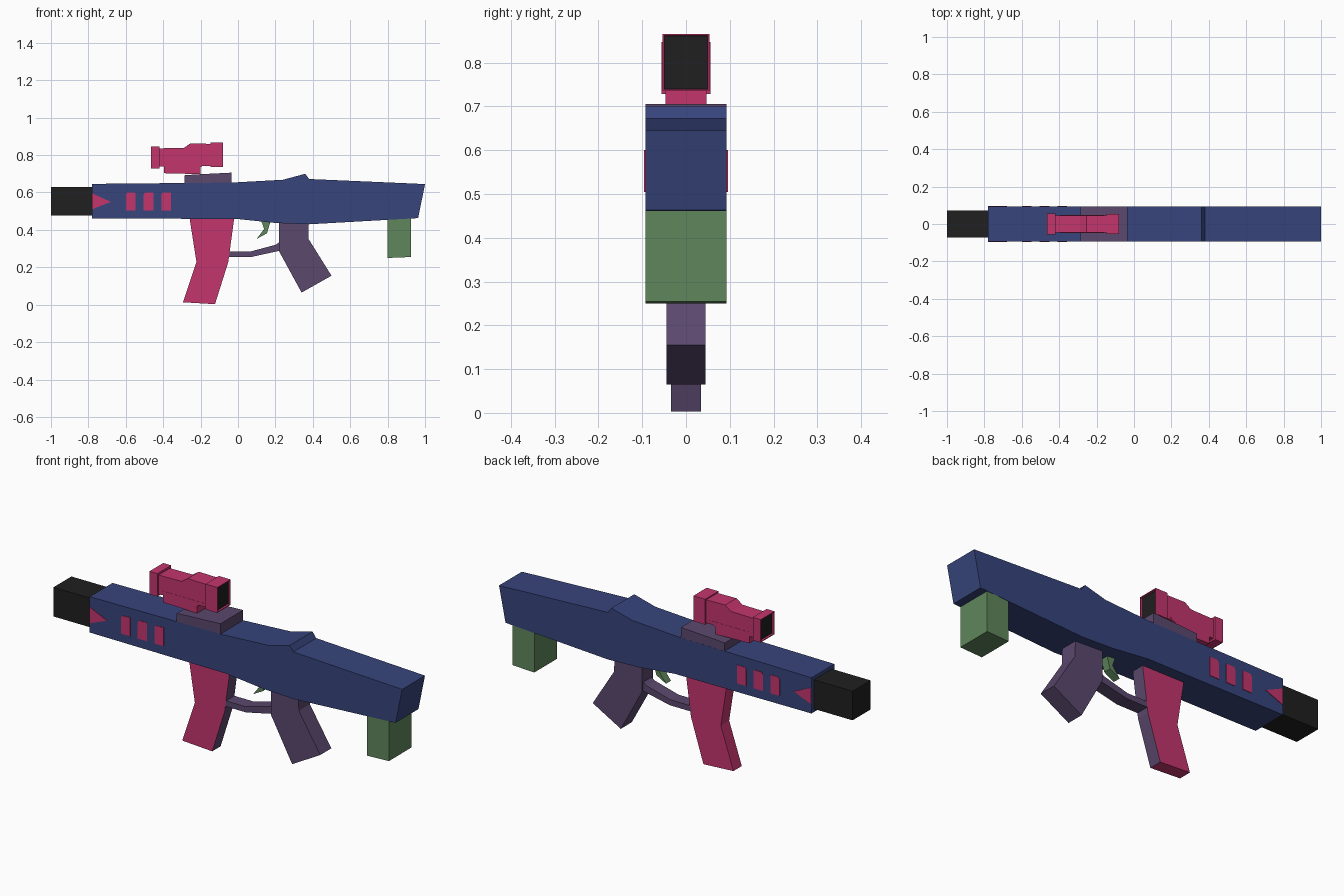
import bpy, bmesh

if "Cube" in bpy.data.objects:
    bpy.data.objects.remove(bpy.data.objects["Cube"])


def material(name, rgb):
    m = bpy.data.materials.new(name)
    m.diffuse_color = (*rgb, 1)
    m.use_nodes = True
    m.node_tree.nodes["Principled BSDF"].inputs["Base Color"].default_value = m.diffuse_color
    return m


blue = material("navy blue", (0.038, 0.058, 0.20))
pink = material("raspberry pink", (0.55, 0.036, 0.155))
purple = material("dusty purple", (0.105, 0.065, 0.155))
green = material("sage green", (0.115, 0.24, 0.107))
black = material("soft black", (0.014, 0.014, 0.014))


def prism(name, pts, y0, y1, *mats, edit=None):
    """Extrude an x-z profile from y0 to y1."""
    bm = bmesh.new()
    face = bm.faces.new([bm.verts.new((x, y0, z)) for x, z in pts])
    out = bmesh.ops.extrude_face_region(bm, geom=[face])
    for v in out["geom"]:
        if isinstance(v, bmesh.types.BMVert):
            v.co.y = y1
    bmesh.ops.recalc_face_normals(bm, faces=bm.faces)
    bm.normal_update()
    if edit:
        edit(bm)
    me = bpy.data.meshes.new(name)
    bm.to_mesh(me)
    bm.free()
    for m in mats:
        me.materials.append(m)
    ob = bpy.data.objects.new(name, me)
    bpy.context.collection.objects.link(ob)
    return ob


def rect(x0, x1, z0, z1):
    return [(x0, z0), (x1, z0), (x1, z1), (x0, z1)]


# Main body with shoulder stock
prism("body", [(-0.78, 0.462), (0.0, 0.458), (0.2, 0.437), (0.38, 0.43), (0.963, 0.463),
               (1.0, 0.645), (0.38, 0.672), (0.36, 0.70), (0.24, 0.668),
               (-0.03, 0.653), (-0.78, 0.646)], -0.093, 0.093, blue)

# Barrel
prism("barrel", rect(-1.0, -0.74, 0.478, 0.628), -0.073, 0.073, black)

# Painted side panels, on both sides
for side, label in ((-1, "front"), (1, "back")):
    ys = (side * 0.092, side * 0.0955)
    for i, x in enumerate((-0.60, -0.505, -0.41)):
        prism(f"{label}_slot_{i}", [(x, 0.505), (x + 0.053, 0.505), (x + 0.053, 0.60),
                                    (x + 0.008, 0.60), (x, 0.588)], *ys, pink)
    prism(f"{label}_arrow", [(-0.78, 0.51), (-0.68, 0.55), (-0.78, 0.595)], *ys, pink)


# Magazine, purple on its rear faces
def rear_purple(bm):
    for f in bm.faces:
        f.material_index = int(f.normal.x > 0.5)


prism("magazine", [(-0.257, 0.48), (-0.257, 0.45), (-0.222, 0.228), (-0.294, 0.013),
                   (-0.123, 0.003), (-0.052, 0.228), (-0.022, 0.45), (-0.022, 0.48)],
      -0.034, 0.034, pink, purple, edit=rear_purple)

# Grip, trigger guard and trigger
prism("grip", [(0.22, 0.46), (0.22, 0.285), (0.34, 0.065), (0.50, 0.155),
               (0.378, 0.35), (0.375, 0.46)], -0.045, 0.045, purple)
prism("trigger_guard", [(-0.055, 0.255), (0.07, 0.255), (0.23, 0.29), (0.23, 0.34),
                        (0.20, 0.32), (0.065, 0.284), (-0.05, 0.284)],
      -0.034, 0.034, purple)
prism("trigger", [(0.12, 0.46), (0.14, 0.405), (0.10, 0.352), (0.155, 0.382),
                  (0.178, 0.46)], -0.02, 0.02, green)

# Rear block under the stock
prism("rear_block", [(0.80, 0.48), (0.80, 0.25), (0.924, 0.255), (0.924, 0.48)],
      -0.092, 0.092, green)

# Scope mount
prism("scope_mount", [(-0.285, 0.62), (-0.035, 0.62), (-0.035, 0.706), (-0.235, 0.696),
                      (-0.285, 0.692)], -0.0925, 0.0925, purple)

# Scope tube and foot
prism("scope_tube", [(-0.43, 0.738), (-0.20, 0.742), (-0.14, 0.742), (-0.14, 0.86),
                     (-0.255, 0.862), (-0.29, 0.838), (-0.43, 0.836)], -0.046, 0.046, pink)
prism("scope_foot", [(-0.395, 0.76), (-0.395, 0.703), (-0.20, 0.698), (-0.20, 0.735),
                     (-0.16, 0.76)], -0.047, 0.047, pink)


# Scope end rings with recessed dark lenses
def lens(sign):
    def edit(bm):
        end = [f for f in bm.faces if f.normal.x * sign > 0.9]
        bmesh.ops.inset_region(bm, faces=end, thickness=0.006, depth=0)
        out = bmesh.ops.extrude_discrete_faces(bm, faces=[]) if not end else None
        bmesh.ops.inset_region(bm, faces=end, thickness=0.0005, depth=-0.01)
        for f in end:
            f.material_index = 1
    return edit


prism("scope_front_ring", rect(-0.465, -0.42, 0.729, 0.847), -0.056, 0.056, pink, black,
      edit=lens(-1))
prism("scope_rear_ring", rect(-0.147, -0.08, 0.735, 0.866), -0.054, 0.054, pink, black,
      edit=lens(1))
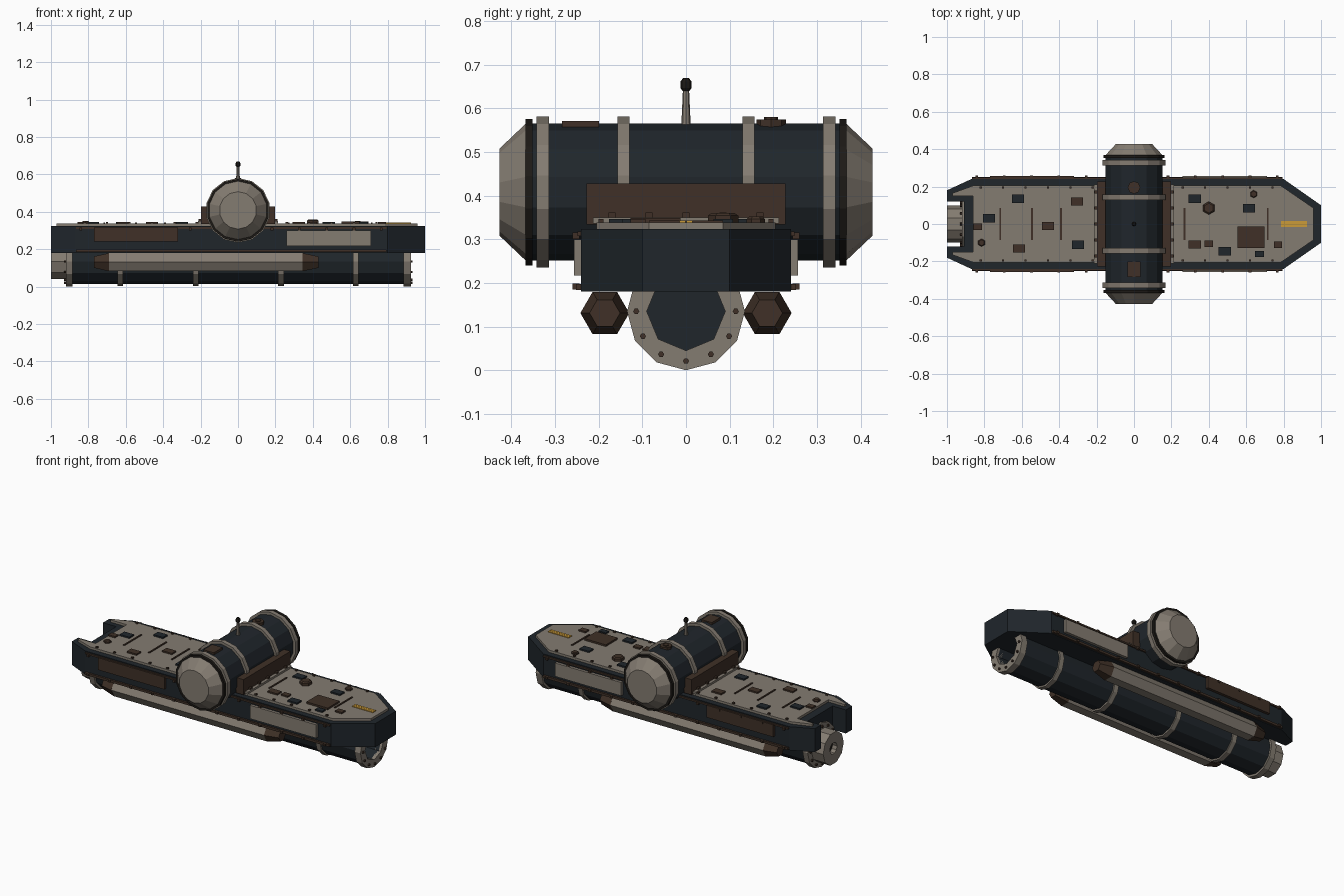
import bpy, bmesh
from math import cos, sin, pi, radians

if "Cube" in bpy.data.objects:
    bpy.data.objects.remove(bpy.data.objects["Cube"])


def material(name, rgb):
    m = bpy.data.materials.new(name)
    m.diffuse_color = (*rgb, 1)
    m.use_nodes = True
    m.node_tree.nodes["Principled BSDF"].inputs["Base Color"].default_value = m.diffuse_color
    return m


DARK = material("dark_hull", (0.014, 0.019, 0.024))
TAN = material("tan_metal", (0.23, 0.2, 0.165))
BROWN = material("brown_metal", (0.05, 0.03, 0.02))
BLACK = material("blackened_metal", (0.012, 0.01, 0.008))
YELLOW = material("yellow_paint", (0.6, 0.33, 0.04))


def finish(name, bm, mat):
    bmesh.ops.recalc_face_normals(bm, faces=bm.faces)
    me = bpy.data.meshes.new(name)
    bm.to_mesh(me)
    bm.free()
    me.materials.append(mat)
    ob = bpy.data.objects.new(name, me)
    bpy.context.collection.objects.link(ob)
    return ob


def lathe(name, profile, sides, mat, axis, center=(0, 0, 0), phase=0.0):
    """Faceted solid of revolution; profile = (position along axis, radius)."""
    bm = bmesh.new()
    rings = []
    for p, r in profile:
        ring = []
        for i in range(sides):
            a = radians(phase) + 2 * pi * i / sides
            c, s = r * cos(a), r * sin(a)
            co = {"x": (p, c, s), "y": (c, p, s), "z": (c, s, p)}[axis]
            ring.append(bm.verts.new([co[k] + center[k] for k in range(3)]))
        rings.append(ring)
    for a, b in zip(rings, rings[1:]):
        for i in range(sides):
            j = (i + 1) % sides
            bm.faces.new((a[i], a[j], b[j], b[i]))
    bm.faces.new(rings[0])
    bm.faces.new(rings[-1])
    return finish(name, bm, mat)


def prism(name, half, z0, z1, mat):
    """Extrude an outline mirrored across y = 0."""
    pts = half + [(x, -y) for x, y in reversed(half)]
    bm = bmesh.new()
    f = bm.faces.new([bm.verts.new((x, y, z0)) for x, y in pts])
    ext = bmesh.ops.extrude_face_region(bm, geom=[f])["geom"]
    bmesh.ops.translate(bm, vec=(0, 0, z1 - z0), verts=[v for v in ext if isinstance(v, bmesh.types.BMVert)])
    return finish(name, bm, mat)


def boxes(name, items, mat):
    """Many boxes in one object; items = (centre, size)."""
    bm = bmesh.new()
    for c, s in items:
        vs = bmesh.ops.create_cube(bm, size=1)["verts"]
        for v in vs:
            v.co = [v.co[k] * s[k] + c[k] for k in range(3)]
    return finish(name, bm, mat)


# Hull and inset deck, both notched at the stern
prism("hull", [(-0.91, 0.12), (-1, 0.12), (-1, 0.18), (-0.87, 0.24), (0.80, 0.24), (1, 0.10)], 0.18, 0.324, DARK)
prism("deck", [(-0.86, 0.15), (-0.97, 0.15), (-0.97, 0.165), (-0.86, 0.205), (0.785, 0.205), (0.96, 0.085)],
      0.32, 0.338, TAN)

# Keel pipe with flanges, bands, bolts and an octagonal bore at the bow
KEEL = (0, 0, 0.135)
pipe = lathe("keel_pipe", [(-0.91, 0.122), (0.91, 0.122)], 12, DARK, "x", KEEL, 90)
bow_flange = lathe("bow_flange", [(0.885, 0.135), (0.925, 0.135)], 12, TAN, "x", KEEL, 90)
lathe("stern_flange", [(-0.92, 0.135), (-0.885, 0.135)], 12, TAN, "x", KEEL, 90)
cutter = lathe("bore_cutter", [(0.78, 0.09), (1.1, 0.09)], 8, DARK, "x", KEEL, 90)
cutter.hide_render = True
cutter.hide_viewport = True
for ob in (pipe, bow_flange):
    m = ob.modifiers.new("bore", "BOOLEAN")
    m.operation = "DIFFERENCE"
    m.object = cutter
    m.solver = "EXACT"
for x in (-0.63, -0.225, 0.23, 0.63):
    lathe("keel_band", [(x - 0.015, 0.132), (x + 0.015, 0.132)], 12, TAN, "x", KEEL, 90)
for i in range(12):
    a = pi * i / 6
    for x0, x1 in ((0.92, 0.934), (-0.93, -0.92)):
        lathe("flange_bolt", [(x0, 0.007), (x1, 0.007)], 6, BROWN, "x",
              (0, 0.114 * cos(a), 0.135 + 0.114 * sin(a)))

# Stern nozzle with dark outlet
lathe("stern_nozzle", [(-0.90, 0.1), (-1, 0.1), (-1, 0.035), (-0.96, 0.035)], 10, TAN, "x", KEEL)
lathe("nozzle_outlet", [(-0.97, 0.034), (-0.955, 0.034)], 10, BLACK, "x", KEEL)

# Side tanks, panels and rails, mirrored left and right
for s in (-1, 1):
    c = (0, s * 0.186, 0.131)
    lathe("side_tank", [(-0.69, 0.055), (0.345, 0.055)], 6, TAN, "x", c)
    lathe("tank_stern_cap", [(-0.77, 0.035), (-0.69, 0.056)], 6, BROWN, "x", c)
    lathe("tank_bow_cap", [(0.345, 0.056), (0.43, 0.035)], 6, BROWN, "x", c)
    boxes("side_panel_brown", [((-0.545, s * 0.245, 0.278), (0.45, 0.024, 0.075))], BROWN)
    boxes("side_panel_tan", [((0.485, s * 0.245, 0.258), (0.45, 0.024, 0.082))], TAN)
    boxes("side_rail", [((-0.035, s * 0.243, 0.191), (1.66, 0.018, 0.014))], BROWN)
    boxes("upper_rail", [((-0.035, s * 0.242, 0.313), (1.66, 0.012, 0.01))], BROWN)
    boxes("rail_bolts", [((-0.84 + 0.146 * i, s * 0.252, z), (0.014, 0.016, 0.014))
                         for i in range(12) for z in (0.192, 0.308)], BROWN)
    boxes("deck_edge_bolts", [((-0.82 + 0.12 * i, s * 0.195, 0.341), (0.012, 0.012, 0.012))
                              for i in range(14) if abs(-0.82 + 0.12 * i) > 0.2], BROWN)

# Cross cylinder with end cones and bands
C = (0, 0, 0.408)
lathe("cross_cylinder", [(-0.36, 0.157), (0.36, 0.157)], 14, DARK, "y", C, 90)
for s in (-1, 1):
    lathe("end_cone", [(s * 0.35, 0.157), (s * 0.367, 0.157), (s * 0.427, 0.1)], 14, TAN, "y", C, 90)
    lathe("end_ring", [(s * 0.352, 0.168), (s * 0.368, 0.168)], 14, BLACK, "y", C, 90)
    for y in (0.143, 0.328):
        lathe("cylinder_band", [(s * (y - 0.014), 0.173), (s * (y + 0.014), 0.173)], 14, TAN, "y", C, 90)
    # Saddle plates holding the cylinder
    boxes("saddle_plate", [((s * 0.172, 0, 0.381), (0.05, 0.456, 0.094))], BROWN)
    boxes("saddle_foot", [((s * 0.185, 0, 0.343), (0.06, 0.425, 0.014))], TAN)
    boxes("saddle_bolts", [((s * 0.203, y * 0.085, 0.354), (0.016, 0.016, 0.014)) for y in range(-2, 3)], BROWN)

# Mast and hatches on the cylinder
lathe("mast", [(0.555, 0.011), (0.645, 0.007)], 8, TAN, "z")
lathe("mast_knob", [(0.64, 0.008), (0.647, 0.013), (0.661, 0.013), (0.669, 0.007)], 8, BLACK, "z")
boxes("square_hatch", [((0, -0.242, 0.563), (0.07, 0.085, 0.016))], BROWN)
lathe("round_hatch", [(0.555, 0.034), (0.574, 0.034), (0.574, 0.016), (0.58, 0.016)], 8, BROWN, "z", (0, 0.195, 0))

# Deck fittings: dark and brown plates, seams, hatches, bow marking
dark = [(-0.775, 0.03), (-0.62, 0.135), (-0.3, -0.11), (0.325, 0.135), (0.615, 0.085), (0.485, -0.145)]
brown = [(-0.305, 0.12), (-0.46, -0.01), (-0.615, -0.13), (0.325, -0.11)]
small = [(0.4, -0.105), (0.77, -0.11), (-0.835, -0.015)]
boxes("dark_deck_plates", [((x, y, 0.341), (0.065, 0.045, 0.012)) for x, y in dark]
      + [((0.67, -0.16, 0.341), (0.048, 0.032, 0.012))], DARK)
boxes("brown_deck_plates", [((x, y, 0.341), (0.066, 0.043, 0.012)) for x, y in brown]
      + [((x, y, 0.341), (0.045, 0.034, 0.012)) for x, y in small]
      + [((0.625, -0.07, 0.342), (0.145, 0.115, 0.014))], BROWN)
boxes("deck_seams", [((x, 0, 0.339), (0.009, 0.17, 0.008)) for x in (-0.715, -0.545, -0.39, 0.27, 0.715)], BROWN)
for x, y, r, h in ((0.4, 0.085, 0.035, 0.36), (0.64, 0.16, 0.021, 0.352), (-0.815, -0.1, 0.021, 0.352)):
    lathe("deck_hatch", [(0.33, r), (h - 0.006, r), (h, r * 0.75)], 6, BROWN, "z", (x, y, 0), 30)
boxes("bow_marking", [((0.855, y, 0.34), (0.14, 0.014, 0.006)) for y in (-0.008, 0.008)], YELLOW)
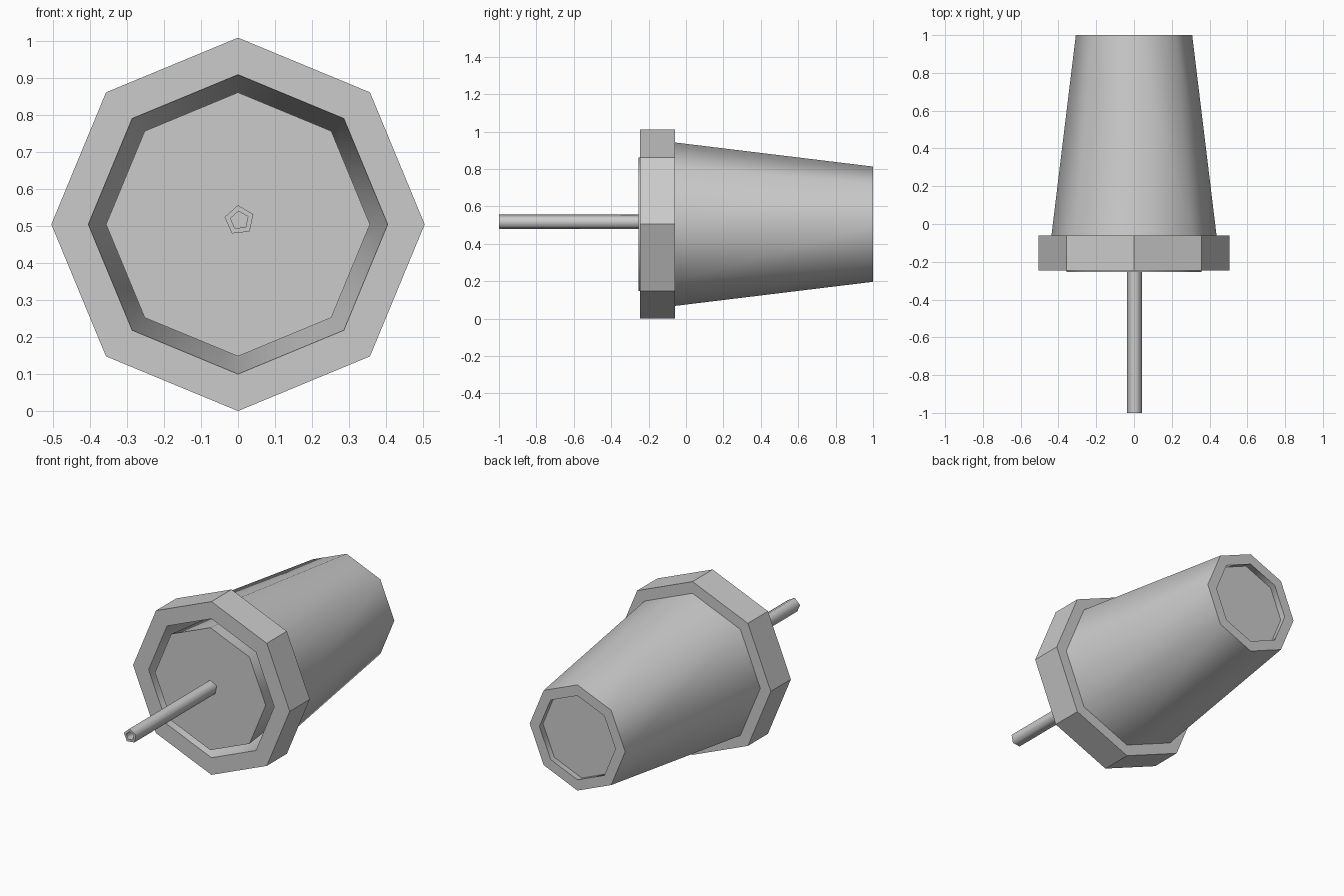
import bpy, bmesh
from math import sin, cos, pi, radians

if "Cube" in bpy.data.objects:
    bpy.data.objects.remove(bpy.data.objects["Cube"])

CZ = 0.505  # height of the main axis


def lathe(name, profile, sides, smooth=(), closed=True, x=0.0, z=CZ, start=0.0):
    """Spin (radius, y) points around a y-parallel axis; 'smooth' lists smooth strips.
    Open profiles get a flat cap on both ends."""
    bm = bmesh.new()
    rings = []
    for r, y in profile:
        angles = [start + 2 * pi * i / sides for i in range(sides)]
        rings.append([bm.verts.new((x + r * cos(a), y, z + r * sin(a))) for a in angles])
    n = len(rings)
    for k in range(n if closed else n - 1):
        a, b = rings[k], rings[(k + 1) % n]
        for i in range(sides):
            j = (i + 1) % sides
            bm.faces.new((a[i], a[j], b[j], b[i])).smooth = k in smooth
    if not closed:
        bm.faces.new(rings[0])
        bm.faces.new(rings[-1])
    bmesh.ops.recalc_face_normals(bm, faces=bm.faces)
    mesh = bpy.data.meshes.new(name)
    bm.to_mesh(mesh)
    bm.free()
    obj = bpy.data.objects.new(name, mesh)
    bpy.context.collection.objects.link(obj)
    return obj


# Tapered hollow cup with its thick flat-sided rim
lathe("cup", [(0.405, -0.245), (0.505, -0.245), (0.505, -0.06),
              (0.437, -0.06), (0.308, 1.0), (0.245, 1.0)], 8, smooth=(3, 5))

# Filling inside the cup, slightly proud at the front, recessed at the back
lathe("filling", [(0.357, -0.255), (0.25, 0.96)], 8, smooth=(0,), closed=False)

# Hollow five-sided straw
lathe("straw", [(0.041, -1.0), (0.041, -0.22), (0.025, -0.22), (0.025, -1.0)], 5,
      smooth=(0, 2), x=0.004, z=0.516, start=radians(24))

__________________________________________________

## Exercise details
Copy exactly. The range runs from the line containing "# Hollow five-sided straw" through the last line of the data.

## Task result
# Hollow five-sided straw
lathe("straw", [(0.041, -1.0), (0.041, -0.22), (0.025, -0.22), (0.025, -1.0)], 5,
      smooth=(0, 2), x=0.004, z=0.516, start=radians(24))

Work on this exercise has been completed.